Yingkou Phase 2 , located in Yingkou City, Liaoning Province, will involve the construction of two 600 MW domestic supercritical coal fired units and associated flue gas desulphurization facilities. The project will cost an estimated RMB4.5bn ($543m), based on 2002 price levels. Qinbei Phase 2, located in Jiyuan City in Henan Province, will also involve the construction of a 600 MW supercritical unit and FGD facilities.

At the same time of gaining approvals for these projects, Huaneng Power also gained approval of a feasibility study for Taicang Phase 2. The project, located in Jiangsu Province, would be the same size as the Yingkou and Qinbei projects.

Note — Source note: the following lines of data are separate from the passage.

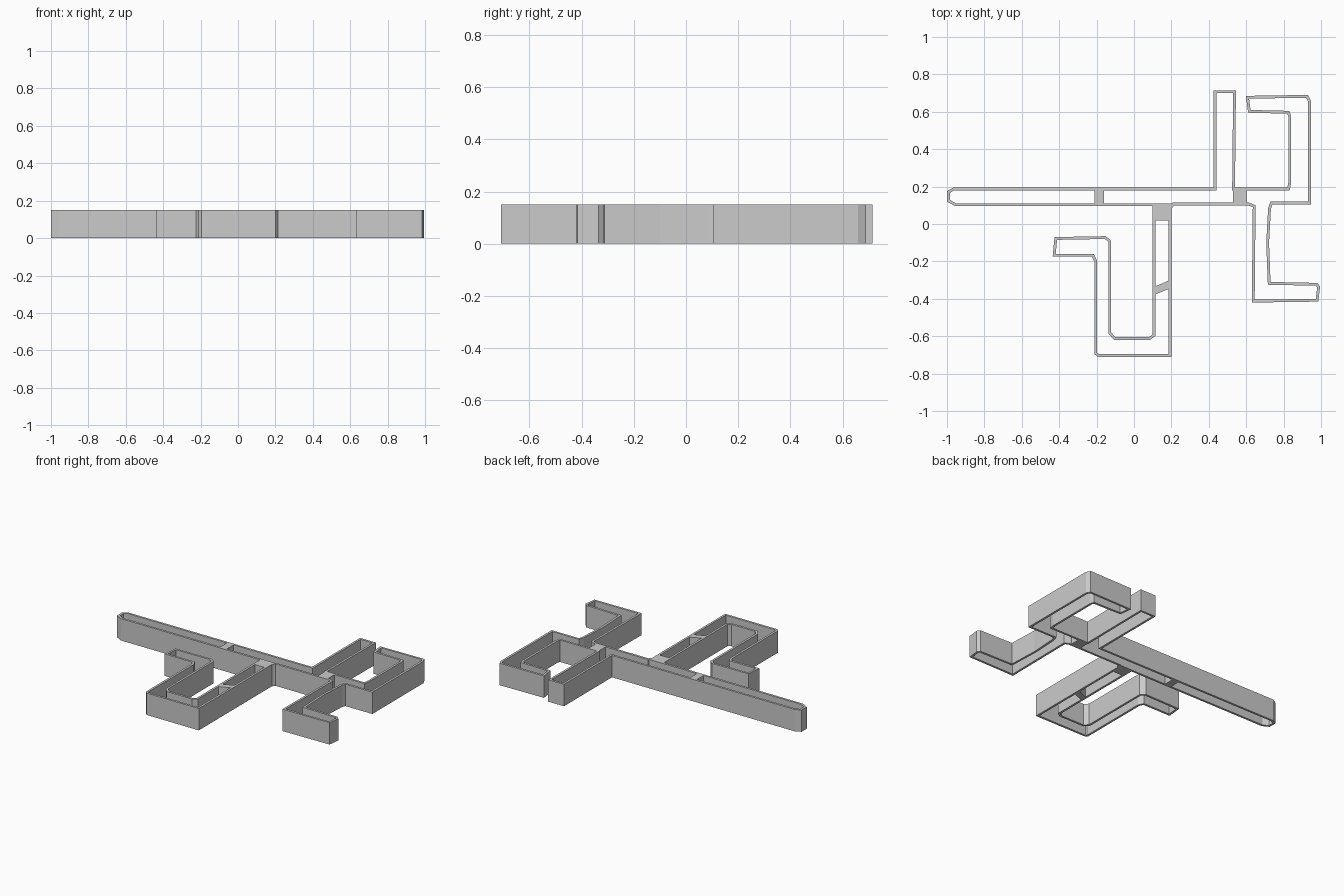
import bpy, bmesh
from mathutils import Vector

if "Cube" in bpy.data.objects:
    bpy.data.objects.remove(bpy.data.objects["Cube"])

HEIGHT = 0.15
WALL = 0.015

grey = bpy.data.materials.new("plain grey")
grey.diffuse_color = (0.6, 0.6, 0.6, 1)
grey.use_nodes = True
grey.node_tree.nodes["Principled BSDF"].inputs["Base Color"].default_value = grey.diffuse_color


def finish(bm, name):
    bmesh.ops.recalc_face_normals(bm, faces=bm.faces)
    mesh = bpy.data.meshes.new(name)
    bm.to_mesh(mesh)
    bm.free()
    mesh.materials.append(grey)
    obj = bpy.data.objects.new(name, mesh)
    bpy.context.collection.objects.link(obj)
    return obj


def inset(points, d):
    """Mitred inward offset of a clockwise closed outline."""
    result = []
    n = len(points)
    for i in range(n):
        p = Vector(points[i])
        a = (p - Vector(points[i - 1])).normalized()
        b = (Vector(points[(i + 1) % n]) - p).normalized()
        na, nb = Vector((a.y, -a.x)), Vector((b.y, -b.x))
        result.append(p + (na + nb) * d / (1 + na.dot(nb)))
    return result


def wall_ring(name, points):
    """Open-ended thin wall following a closed outline."""
    bm = bmesh.new()
    inner = inset(points, WALL)
    loops = [[bm.verts.new((p[0], p[1], z)) for p in pts]
             for pts, z in ((points, 0), (points, HEIGHT), (inner, HEIGHT), (inner, 0))]
    n = len(points)
    for k in range(4):
        a, b = loops[k], loops[(k + 1) % 4]
        for i in range(n):
            j = (i + 1) % n
            bm.faces.new((a[i], a[j], b[j], b[i]))
    return finish(bm, name)


def prism(name, points):
    """Solid full-height web between the walls."""
    bm = bmesh.new()
    face = bm.faces.new([bm.verts.new((x, y, 0)) for x, y in points])
    ext = bmesh.ops.extrude_face_region(bm, geom=[face], use_keep_orig=True)
    top = [v for v in ext["geom"] if isinstance(v, bmesh.types.BMVert)]
    bmesh.ops.translate(bm, verts=top, vec=(0, 0, HEIGHT))
    return finish(bm, name)


# Outline of the branching shape, clockwise seen from above
outline = [
    (-1, 0.12), (-1, 0.175), (-0.965, 0.195),            # long bar tip
    (0.425, 0.195), (0.425, 0.715), (0.545, 0.715),       # straight upper arm
    (0.54, 0.195), (0.82, 0.195), (0.825, 0.22),          # hooked upper arm, inside
    (0.825, 0.575), (0.82, 0.59), (0.61, 0.595), (0.598, 0.685),
    (0.93, 0.69), (0.945, 0.66), (0.945, 0.105),          # hooked upper arm, outside
    (0.74, 0.105), (0.732, 0.08), (0.722, -0.1),          # lower right foot
    (0.73, -0.31), (0.98, -0.315), (0.995, -0.335), (0.985, -0.415),
    (0.63, -0.42), (0.635, 0.09), (0.61, 0.10),
    (0.215, 0.10), (0.20, 0.08), (0.20, -0.71),           # U-shaped arm, outside
    (-0.195, -0.71), (-0.212, -0.695), (-0.212, -0.20), (-0.225, -0.175),
    (-0.435, -0.175), (-0.425, -0.07), (-0.15, -0.065), (-0.122, -0.09),
    (-0.122, -0.58), (-0.10, -0.605), (0.08, -0.605),     # U-shaped arm, inside
    (0.10, -0.59), (0.10, 0.095), (-0.955, 0.095),
]
wall_ring("outline_wall", outline)

# Webs joining opposite walls
prism("bar_web", [(-0.21, 0.10), (-0.16, 0.10), (-0.16, 0.19), (-0.21, 0.19)])
prism("u_arm_junction_web", [(0.102, 0.02), (0.198, 0.02), (0.198, 0.08), (0.213, 0.11), (0.102, 0.11)])
prism("upper_junction_web", [(0.53, 0.102), (0.605, 0.102), (0.605, 0.193), (0.54, 0.193), (0.53, 0.20)])
prism("u_arm_slanted_web", [(0.11, -0.378), (0.192, -0.345), (0.192, -0.30), (0.11, -0.335)])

Huaneng Power owns plant with a total generating capacity of 18 832 MW. It also recently signed letters of intent with China Huaneng Group with respect to proposed acquisitions of equity interests in two power companies in Sichuan Province and Gansu Province.

Morgan Stanley has signed a letter of intent to buy into 11 power projects in northeast China for $278.11m.

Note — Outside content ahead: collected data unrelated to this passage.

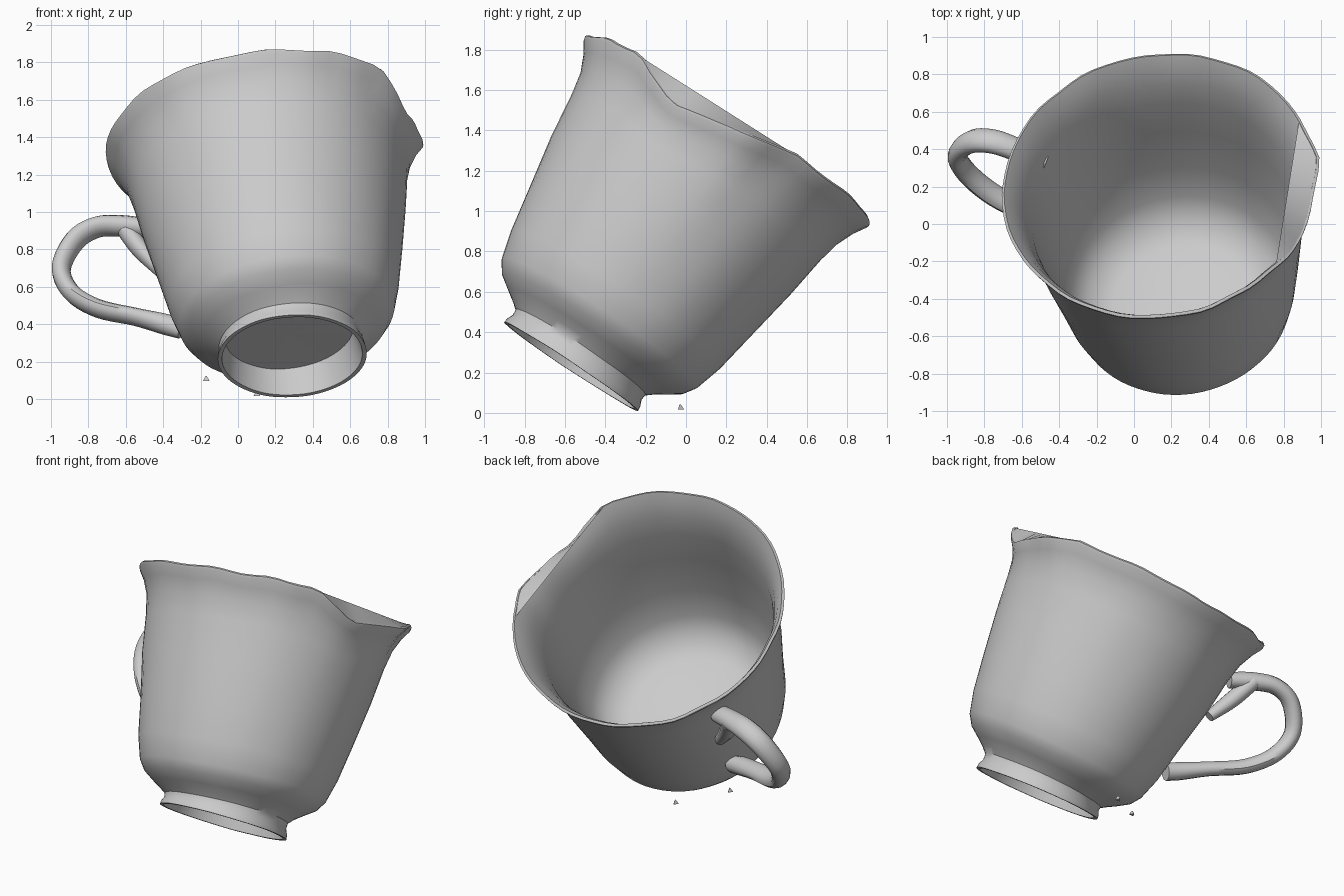
import bpy, bmesh, math
from mathutils import Vector, Matrix, noise

old = bpy.data.objects.get("Cube")
if old:
    bpy.data.objects.remove(old, do_unlink=True)

# One plain clay grey
grey = bpy.data.materials.new("clay_grey")
grey.use_nodes = True
colour = (0.6, 0.6, 0.6, 1)
grey.diffuse_color = colour
grey.node_tree.nodes["Principled BSDF"].inputs["Base Color"].default_value = colour

# Tilted frame of the cup: origin at the foot, z along the cup axis
axis = Vector((-0.11, 0.55, 0.83)).normalized()
side = (Vector((1, 0, 0)) - axis * axis.x).normalized()
depth = axis.cross(side)
frame = Matrix((side, depth, axis)).transposed().to_4x4()
frame.translation = (0.29, -0.57, 0.23)


def from_bmesh(name, bm, angle=40):
    bmesh.ops.recalc_face_normals(bm, faces=bm.faces)
    mesh = bpy.data.meshes.new(name)
    bm.to_mesh(mesh)
    bm.free()
    mesh.materials.append(grey)
    obj = bpy.data.objects.new(name, mesh)
    bpy.context.collection.objects.link(obj)
    bpy.ops.object.select_all(action='DESELECT')
    obj.select_set(True)
    bpy.context.view_layer.objects.active = obj
    bpy.ops.object.shade_smooth_by_angle(angle=math.radians(angle))


def bridge(bm, rings):
    count = len(rings[0])
    for a, b in zip(rings, rings[1:]):
        for i in range(count):
            j = (i + 1) % count
            bm.faces.new((a[i], a[j], b[j], b[i]))


def dip(deg):
    # Broken part of the rim on one side
    if deg < -41 or deg > 25:
        return 0
    return (deg + 41) / 19 if deg < -22 else (25 - deg) / 47


def place(r, t, theta):
    # Cup point with a chipped lip, a pinched break and a slightly skewed foot
    deg = (math.degrees(theta) + 180) % 360 - 180
    lip = max(0, (t - 0.9) / 0.5)
    chips = noise.noise((4 * math.cos(theta), 4 * math.sin(theta), 0.5)) * 0.018
    spike = 0.035 * max(0, 1 - abs(deg - 10) / 12)
    skew = 0.06 * r * math.cos(theta) * max(0, 1 - t / 0.13)
    t += lip * lip * chips - lip * 0.12 * dip(deg) - skew
    r += lip * lip * (spike - 0.035 * dip(deg))
    p = Vector((r * math.cos(theta), r * math.sin(theta), t))
    p += noise.noise_vector(p * 5) * 0.006 * min(1, r)
    return frame @ p


# Cup: foot recess, foot ring, outer wall, lip, inner wall, floor
profile = [(0.345, 0.15), (0.375, 0), (0.398, 0), (0.395, 0.025),
           (0.382, 0.055), (0.385, 0.085), (0.42, 0.115), (0.47, 0.15), (0.54, 0.2),
           (0.58, 0.26), (0.62, 0.4), (0.66, 0.62), (0.71, 0.9), (0.742, 1.13),
           (0.767, 1.25), (0.806, 1.34), (0.842, 1.395), (0.846, 1.41), (0.832, 1.42),
           (0.793, 1.36), (0.752, 1.26), (0.715, 1.13), (0.685, 0.9), (0.635, 0.62),
           (0.582, 0.42), (0.51, 0.31), (0.38, 0.25)]
sides = 72
bm = bmesh.new()
rings = [[bm.verts.new(place(r, t, math.tau * i / sides)) for i in range(sides)]
         for r, t in profile]
bridge(bm, rings)
for ring, t in ((rings[0], 0.15), (rings[-1], 0.24)):
    centre = bm.verts.new(place(0, t, 0))
    for i in range(sides):
        bm.faces.new((ring[i], ring[(i + 1) % sides], centre))
from_bmesh("cup_body", bm)

# Flat flap bridging the broken rim
bm = bmesh.new()
start, end = (place(0.832, 1.41, math.radians(d)) for d in (-41, 25))
steps = 12
inner, outer = [], []
for i in range(steps + 1):
    s = i / steps
    inner.append(bm.verts.new(start.lerp(end, s)))
    outer.append(bm.verts.new(place(0.838, 1.415, math.radians(-41 + 66 * s))))
for i in range(steps):
    bm.faces.new((inner[i], inner[i + 1], outer[i + 1], outer[i]))
bmesh.ops.remove_doubles(bm, verts=bm.verts, dist=0.001)
from_bmesh("rim_flap", bm)


def strap(name, path, steps=5, segments=12):
    # Oval band swept along a smooth path of (x, y, z, half thickness, half width)
    flat = Vector((-0.28, -0.8, 0.54)).normalized()
    pts = [Vector(p) for p in path]
    pts = [2 * pts[0] - pts[1]] + pts + [2 * pts[-1] - pts[-2]]
    samples = []
    for a, b, c, d in zip(pts, pts[1:], pts[2:], pts[3:]):
        for k in range(steps):
            u = k / steps
            samples.append(0.5 * (2 * b + (c - a) * u + (2 * a - 5 * b + 4 * c - d) * u ** 2
                                  + (3 * b - a - 3 * c + d) * u ** 3))
    samples.append(pts[-2])
    bm = bmesh.new()
    rings = []
    for i, s in enumerate(samples):
        ahead, behind = samples[min(i + 1, len(samples) - 1)], samples[max(i - 1, 0)]
        tangent = Vector((ahead - behind)[:3]).normalized()
        across = (flat - tangent * flat.dot(tangent)).normalized()
        up = tangent.cross(across)
        centre = Vector(s[:3])
        rings.append([bm.verts.new(centre + up * s[3] * math.cos(math.tau * j / segments)
                                   + across * s[4] * math.sin(math.tau * j / segments))
                      for j in range(segments)])
    bridge(bm, rings)
    bm.faces.new(rings[0])
    bm.faces.new(rings[-1])
    from_bmesh(name, bm)


# Looped handle and the thickened join under its upper end
strap("handle", [
    (-0.475, 0.33, 0.91, 0.05, 0.06), (-0.61, 0.39, 0.925, 0.055, 0.065),
    (-0.75, 0.44, 0.92, 0.052, 0.07), (-0.87, 0.44, 0.85, 0.053, 0.07),
    (-0.945, 0.37, 0.7, 0.05, 0.065), (-0.89, 0.27, 0.57, 0.048, 0.065),
    (-0.75, 0.155, 0.485, 0.046, 0.065), (-0.55, 0.05, 0.44, 0.045, 0.06),
    (-0.39, -0.03, 0.4, 0.055, 0.06), (-0.3, -0.06, 0.375, 0.055, 0.05)])
strap("handle_join", [
    (-0.61, 0.4, 0.92, 0.05, 0.06), (-0.52, 0.3, 0.8, 0.05, 0.06),
    (-0.41, 0.22, 0.68, 0.035, 0.04)])

# Loose crumbs below the cup
for n, spot in enumerate([(-0.17, -0.22, 0.11), (0.1, -0.03, 0.03)]):
    bm = bmesh.new()
    bmesh.ops.create_cone(bm, cap_ends=True, segments=3, radius1=0.02, radius2=0.004,
                          depth=0.025, matrix=Matrix.Translation(spot))
    from_bmesh("crumb_%d" % (n + 1), bm, 10)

First GE Frame 9FA gas turbine assembled in China

The first GE Frame 9FA gas turbine to be assembled in China under a technology transfer agreement between GE and Harbin Power Equipment Company (HPEC) has been shipped from HPEC’s manufacturing factory in Qin Huang Dao, Heibei Province, China.

The turbine is the first of 13 GE Energy F technology machines supplied for China’s Gas Turbine Power Plants Construction Project. All 13 units are scheduled to be shipped over the next 15 months and will generate a total of 4500 MW for China’s electric power grid in the Shanghai area.

The first Frame 9FA is being shipped to Zhejiang Banshan power plant in Zhejiang Province.

John Rice, president and chief executive officer of GE Energy said: “The successful assembly and delivery of the first 9FA gas turbine represents the partnership we are building with HPEC…” Zhao Kefei, president of HPEC noted: “This product has certainly created a significant milestone in China’s energy industry.”

When completed later this year, the HPEC Qin Huang Dao facility will also include the GE-HPEC Energy Service Company, a joint venture formed in February to provide repair and field services for GE 9FA turbines in China.